### [AIM OF THE EXERCISE]
Your answer should be every line with the word "railTurret", copied from the data below.

[Document images with source code]
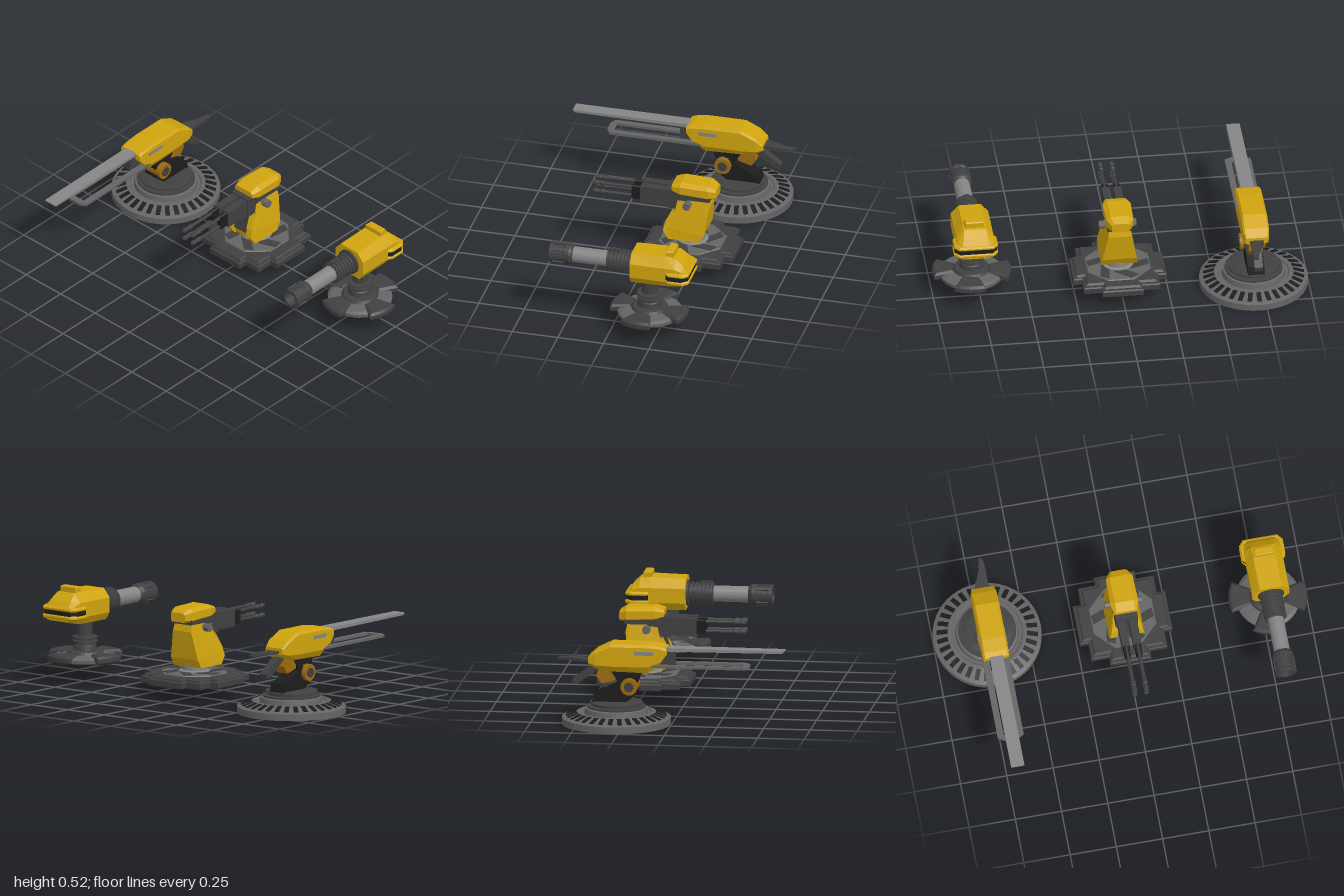
import * as THREE from 'three';

const mat = (color) => new THREE.MeshStandardMaterial({ color, flatShading: true, side: THREE.DoubleSide });
const yellow = mat(0xd0a40e), orange = mat(0x9c6c12), steel = mat(0x858585), grey = mat(0x646464), dark = mat(0x404040), black = mat(0x1c1c1c);

function add(group, name, geo, material, x = 0, y = 0, z = 0) {
  const m = new THREE.Mesh(geo, material);
  m.name = name;
  m.position.set(x, y, z);
  group.add(m);
  return m;
}
const box = (w, h, d) => new THREE.BoxGeometry(w, h, d);
const cylX = (r, l, n = 20) => new THREE.CylinderGeometry(r, r, l, n).rotateZ(Math.PI / 2);
const lathe = (pts, n = 40) => new THREE.LatheGeometry(pts.map(([r, y]) => new THREE.Vector2(r, y)), n);
const latheZ = (pts, n = 24) => lathe(pts, n).rotateX(Math.PI / 2);
const shapeOf = (pts) => new THREE.Shape(pts.map(([a, b]) => new THREE.Vector2(a, b)));

// Side outline (z, y) given a width along x
function side(pts, width) {
  return new THREE.ExtrudeGeometry(shapeOf(pts), { depth: width, bevelEnabled: false })
    .rotateY(-Math.PI / 2).translate(width / 2, 0, 0);
}
// Plan outline (x, z) given a height along y, with an optional chamfer
function plan(pts, height, bevel = 0, hole = null) {
  const shape = shapeOf(pts.map(([x, z]) => [x, -z]));
  if (hole) shape.holes.push(shapeOf(hole.map(([x, z]) => [x, -z])));
  return new THREE.ExtrudeGeometry(shape, {
    depth: height - 2 * bevel, bevelEnabled: bevel > 0, bevelSize: bevel, bevelOffset: -bevel,
    bevelThickness: bevel, bevelSegments: 1,
  }).rotateX(-Math.PI / 2).translate(0, bevel, 0);
}
// Eight-sided hull through sections [z, y0, y1, y2, y3, bottomHalf, midHalf, topHalf], rear to front
function hull(sections) {
  const pos = [], idx = [], n = 8;
  for (const [z, y0, y1, y2, y3, b, m, t] of sections)
    for (const [x, y] of [[b, y0], [m, y1], [m, y2], [t, y3], [-t, y3], [-m, y2], [-m, y1], [-b, y0]]) pos.push(x, y, z);
  for (let s = 0; s < sections.length - 1; s++)
    for (let i = 0; i < n; i++) {
      const a = s * n + i, b = s * n + (i + 1) % n;
      idx.push(a, b, b + n, a, b + n, a + n);
    }
  const f = (sections.length - 1) * n;
  for (let i = 1; i < n - 1; i++) idx.push(0, i + 1, i, f, f + i, f + i + 1);
  const g = new THREE.BufferGeometry();
  g.setAttribute('position', new THREE.Float32BufferAttribute(pos, 3));
  g.setIndex(idx);
  const flat = g.toNonIndexed();
  flat.computeVertexNormals();
  return flat;
}

// Rail gun turret on a slotted round base
function railTurret() {
  const g = new THREE.Group(), bz = -0.295;
  g.name = 'railTurret';
  add(g, 'roundBase', lathe([[0, 0], [0.29, 0], [0.29, 0.036], [0.275, 0.042], [0.205, 0.066], [0.19, 0.066],
    [0.185, 0.058], [0.17, 0.058], [0.165, 0.085], [0.15, 0.09], [0, 0.09]], 48), grey, 0, 0, bz);
  add(g, 'turntable', lathe([[0.155, 0.09], [0.155, 0.098], [0.125, 0.1], [0.125, 0.108], [0.14, 0.11], [0.14, 0.118],
    [0.11, 0.124], [0, 0.124]]), dark, 0, 0, bz);
  for (let i = 0; i < 32; i++) {
    const slot = new THREE.Group();
    slot.name = 'baseSlot';
    slot.position.z = bz;
    slot.rotation.y = i / 32 * Math.PI * 2;
    add(slot, 'slotInset', box(0.06, 0.008, 0.024), black, 0.24, 0.0535, 0).rotation.z = -0.33;
    g.add(slot);
  }
  // Leaning arm and elbow
  add(g, 'lowerArm', side([[-0.42, 0.12], [-0.41, 0.165], [-0.33, 0.2], [-0.23, 0.255], [-0.18, 0.23], [-0.18, 0.17], [-0.24, 0.12]], 0.09), black);
  add(g, 'elbow', cylX(0.045, 0.135), orange, 0, 0.21, -0.22);
  add(g, 'elbowPin', cylX(0.026, 0.145), dark, 0, 0.21, -0.22);
  add(g, 'upperArm', side([[-0.26, 0.2], [-0.19, 0.19], [-0.15, 0.32], [-0.34, 0.32]], 0.075), black);
  add(g, 'rearArmour', side([[-0.3, 0.24], [-0.37, 0.22], [-0.4, 0.26], [-0.38, 0.32], [-0.28, 0.32]], 0.07), orange);
  add(g, 'rearStrut', side([[-0.39, 0.32], [-0.43, 0.31], [-0.53, 0.235], [-0.525, 0.21], [-0.5, 0.215], [-0.42, 0.27], [-0.37, 0.31]], 0.045), dark);
  // Housing
  add(g, 'housing', hull([
    [-0.44, 0.33, 0.335, 0.355, 0.365, 0.05, 0.06, 0.055],
    [-0.40, 0.305, 0.325, 0.39, 0.40, 0.05, 0.07, 0.062],
    [-0.32, 0.29, 0.32, 0.425, 0.44, 0.05, 0.07, 0.06],
    [-0.12, 0.285, 0.32, 0.425, 0.44, 0.05, 0.07, 0.06],
    [-0.05, 0.345, 0.35, 0.42, 0.43, 0.06, 0.07, 0.06],
    [-0.02, 0.385, 0.39, 0.41, 0.42, 0.06, 0.068, 0.06]]), yellow);
  for (const s of [-1, 1]) add(g, 'sideVent', box(0.006, 0.02, 0.1), steel, s * 0.07, 0.395, -0.14);
  add(g, 'breech', box(0.07, 0.07, 0.08), dark, 0, 0.365, -0.02);
  // Rails
  add(g, 'upperRail', side([[-0.1, 0.402], [0.6, 0.407], [0.61, 0.42], [-0.1, 0.422]], 0.072), steel);
  add(g, 'lowerRail', plan([[-0.07, -0.1], [-0.07, 0.4], [-0.035, 0.42], [0.035, 0.42], [0.07, 0.4], [0.07, -0.1]], 0.014, 0,
    [[-0.036, -0.08], [-0.036, 0.385], [0.036, 0.385], [0.036, -0.08]]), grey, 0, 0.318, 0);
  add(g, 'tailFin', plan([[-0.035, -0.42], [-0.035, -0.46], [0.002, -0.55], [0.01, -0.61], [0.03, -0.61], [0.037, -0.57], [0.037, -0.42]], 0.014),
    dark, 0, 0.336, 0);
  return g;
}

// Four-barrel turret on a stepped square base
function quadTurret() {
  const g = new THREE.Group(), bz = -0.23;
  g.name = 'quadTurret';
  const cross = (a, s, w) => [[a, w], [s, w], [s, s], [w, s], [w, a]];
  const outline = (a, s, w) => {
    const q = cross(a, s, w), pts = [];
    for (let k = 0; k < 4; k++)
      for (const [x, z] of q) pts.push([[x, z], [-z, x], [-x, -z], [z, -x]][k]);
    return pts;
  };
  add(g, 'baseSlab', plan(outline(0.25, 0.205, 0.11), 0.04, 0.006), dark, 0, 0.075, bz);
  add(g, 'baseStep', plan(outline(0.235, 0.19, 0.1), 0.025, 0.01), dark, 0, 0.105, bz);
  add(g, 'deckPlate', new THREE.CylinderGeometry(0.18, 0.185, 0.006, 8).rotateY(Math.PI / 8), grey, 0, 0.132, bz);
  for (let i = 0; i < 6; i++)
    add(g, 'deckBlade', plan([[0.06, 0.02], [0.16, -0.02], [0.165, 0.03], [0.06, 0.07]], 0.004), dark, 0, 0.134, bz).rotation.y = i * Math.PI / 3;
  add(g, 'pedestal', lathe([[0.085, 0.13], [0.085, 0.14], [0.068, 0.145], [0.068, 0.17], [0, 0.17]], 24), steel, 0, 0, bz);

  // Body narrows towards the head
  const taper = (geo) => {
    const p = geo.attributes.position;
    for (let i = 0; i < p.count; i++) {
      const k = THREE.MathUtils.clamp((p.getY(i) - 0.2) / 0.2, 0, 1);
      p.setX(i, p.getX(i) * (1 - 0.42 * k));
    }
    geo.computeVertexNormals();
    return geo;
  };
  add(g, 'bodyArmour', taper(side([[-0.13, 0.165], [-0.29, 0.165], [-0.315, 0.21], [-0.335, 0.36], [-0.32, 0.42],
    [-0.17, 0.42], [-0.15, 0.33], [-0.11, 0.23]], 0.19)), yellow);
  for (const s of [-1, 1])
    add(g, 'frontCheek', taper(side([[-0.14, 0.165], [-0.12, 0.165], [-0.09, 0.21], [-0.1, 0.26], [-0.14, 0.34]], 0.04).translate(s * 0.075, 0, 0)), yellow);
  add(g, 'frontPanel', side([[-0.18, 0.22], [-0.1, 0.22], [-0.125, 0.33], [-0.18, 0.36]], 0.085), dark);
  add(g, 'headBand', box(0.135, 0.03, 0.18), dark, 0, 0.415, -0.25);
  add(g, 'headCap', hull([
    [-0.37, 0.415, 0.425, 0.455, 0.465, 0.04, 0.048, 0.035],
    [-0.33, 0.415, 0.425, 0.47, 0.488, 0.06, 0.072, 0.05],
    [-0.18, 0.425, 0.435, 0.475, 0.493, 0.065, 0.075, 0.05],
    [-0.13, 0.44, 0.445, 0.465, 0.475, 0.055, 0.062, 0.05]]), yellow);
  add(g, 'sidePods', cylX(0.022, 0.2, 8), grey, 0, 0.375, -0.22);
  add(g, 'gunMount', box(0.12, 0.11, 0.12), dark, 0, 0.39, -0.16);

  // Two by two barrels
  for (const sx of [-1, 1]) {
    add(g, 'gunBlock', box(0.042, 0.095, 0.19), dark, sx * 0.031, 0.39, -0.05);
    add(g, 'gunShroud', box(0.032, 0.07, 0.06), black, sx * 0.031, 0.39, 0.065);
    for (const y of [0.367, 0.418])
      add(g, 'gunBarrel', latheZ([[0, -0.05], [0.009, -0.05], [0.009, 0.24], [0.014, 0.245], [0.014, 0.265], [0.01, 0.27],
        [0.01, 0.278], [0.014, 0.283], [0.014, 0.305], [0.008, 0.31], [0.005, 0.31], [0.005, 0.28], [0, 0.28]], 10), dark, sx * 0.031, y, 0);
  }
  return g;
}

// Heavy cannon turret on a lobed base
function cannonTurret() {
  const g = new THREE.Group(), bz = -0.2;
  g.name = 'cannonTurret';
  add(g, 'baseDisc', lathe([[0, 0.106], [0.17, 0.106], [0.172, 0.125], [0.155, 0.135], [0.09, 0.142], [0, 0.142]], 36), grey, 0, 0, bz);
  const lobe = [];
  for (let i = 0; i <= 6; i++) {
    const a = (i / 6 - 0.5) * 0.82;
    lobe.push([0.21 * Math.cos(a), 0.21 * Math.sin(a)]);
  }
  lobe.push([0.09, 0.045], [0.09, -0.045]);
  for (let i = 0; i < 4; i++)
    add(g, 'baseLobe', plan(lobe, 0.046, 0.012), dark, 0, 0.104, bz).rotation.y = -0.15 + i * Math.PI / 2;
  add(g, 'column', lathe([[0.1, 0.14], [0.09, 0.155], [0.065, 0.16], [0.06, 0.185], [0.055, 0.19], [0.055, 0.2], [0.068, 0.203],
    [0.068, 0.212], [0.058, 0.215], [0.058, 0.222], [0.068, 0.225], [0.068, 0.232], [0.041, 0.236], [0.041, 0.34]], 28), dark, 0, 0, bz);

  // Housing with a wraparound rear band
  add(g, 'housing', hull([
    [-0.43, 0.345, 0.36, 0.40, 0.41, 0.07, 0.085, 0.07],
    [-0.40, 0.335, 0.36, 0.425, 0.45, 0.075, 0.095, 0.065],
    [-0.36, 0.325, 0.36, 0.44, 0.485, 0.075, 0.1, 0.06],
    [-0.30, 0.32, 0.36, 0.44, 0.492, 0.075, 0.1, 0.06],
    [-0.115, 0.32, 0.36, 0.44, 0.487, 0.075, 0.1, 0.06]]), yellow);
  const band = (w, r) => [[-w + 0.03, -0.29], [-w, -0.33], [-w, r + 0.03], [-w + 0.025, r], [w - 0.025, r], [w, r + 0.03], [w, -0.33], [w - 0.03, -0.29]];
  add(g, 'lowerBand', plan(band(0.118, -0.437), 0.027, 0.009), yellow, 0, 0.35, 0);
  add(g, 'bandGroove', plan(band(0.113, -0.431), 0.025), black, 0, 0.374, 0);
  add(g, 'upperBand', plan(band(0.118, -0.437), 0.023, 0.008), yellow, 0, 0.396, 0);
  add(g, 'topSight', plan([[-0.055, -0.3], [-0.05, -0.345], [0.05, -0.345], [0.055, -0.3]], 0.06, 0.006), yellow, 0, 0.46, 0);

  // Cannon: ribbed sleeve, tube and muzzle
  add(g, 'frontCollar', latheZ([[0, -0.12], [0.07, -0.12], [0.07, -0.105], [0.05, -0.1]], 28), dark, 0, 0.4, 0);
  add(g, 'recoilSleeve', latheZ([[0.05, -0.12], [0.05, 0.025], [0.045, 0.03]], 28), dark, 0, 0.4, 0);
  for (let i = 0; i < 6; i++)
    add(g, 'sleeveRib', latheZ([[0.05, -0.008], [0.06, -0.006], [0.06, 0.006], [0.05, 0.008]], 28), dark, 0, 0.4, -0.085 + i * 0.021);
  add(g, 'sleeveTab', box(0.025, 0.02, 0.06), dark, 0, 0.457, -0.01);
  add(g, 'barrelTube', latheZ([[0.043, 0.02], [0.043, 0.235]], 28), steel, 0, 0.4, 0);
  add(g, 'muzzle', latheZ([[0.043, 0.215], [0.052, 0.225], [0.057, 0.235], [0.057, 0.26], [0.05, 0.265], [0.05, 0.32], [0.057, 0.325],
    [0.057, 0.342], [0.052, 0.345], [0.038, 0.345], [0.036, 0.25], [0, 0.25]], 20), dark, 0, 0.4, 0);
  for (let i = 0; i < 8; i++) {
    const a = i / 8 * Math.PI * 2;
    add(g, 'muzzleRib', box(0.014, 0.014, 0.07), dark, 0.05 * Math.cos(a), 0.4 + 0.05 * Math.sin(a), 0.293).rotation.z = a;
  }
  return g;
}

export function createModel() {
  const model = new THREE.Group();
  model.name = 'turretSet';
  [[railTurret, -0.71], [quadTurret, 0.01], [cannonTurret, 0.79]].forEach(([make, x]) => {
    const t = make();
    t.position.x = x;
    model.add(t);
  });
  return model;
}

### [FINISHED TASK]
function railTurret() {
  g.name = 'railTurret';
  [[railTurret, -0.71], [quadTurret, 0.01], [cannonTurret, 0.79]].forEach(([make, x]) => {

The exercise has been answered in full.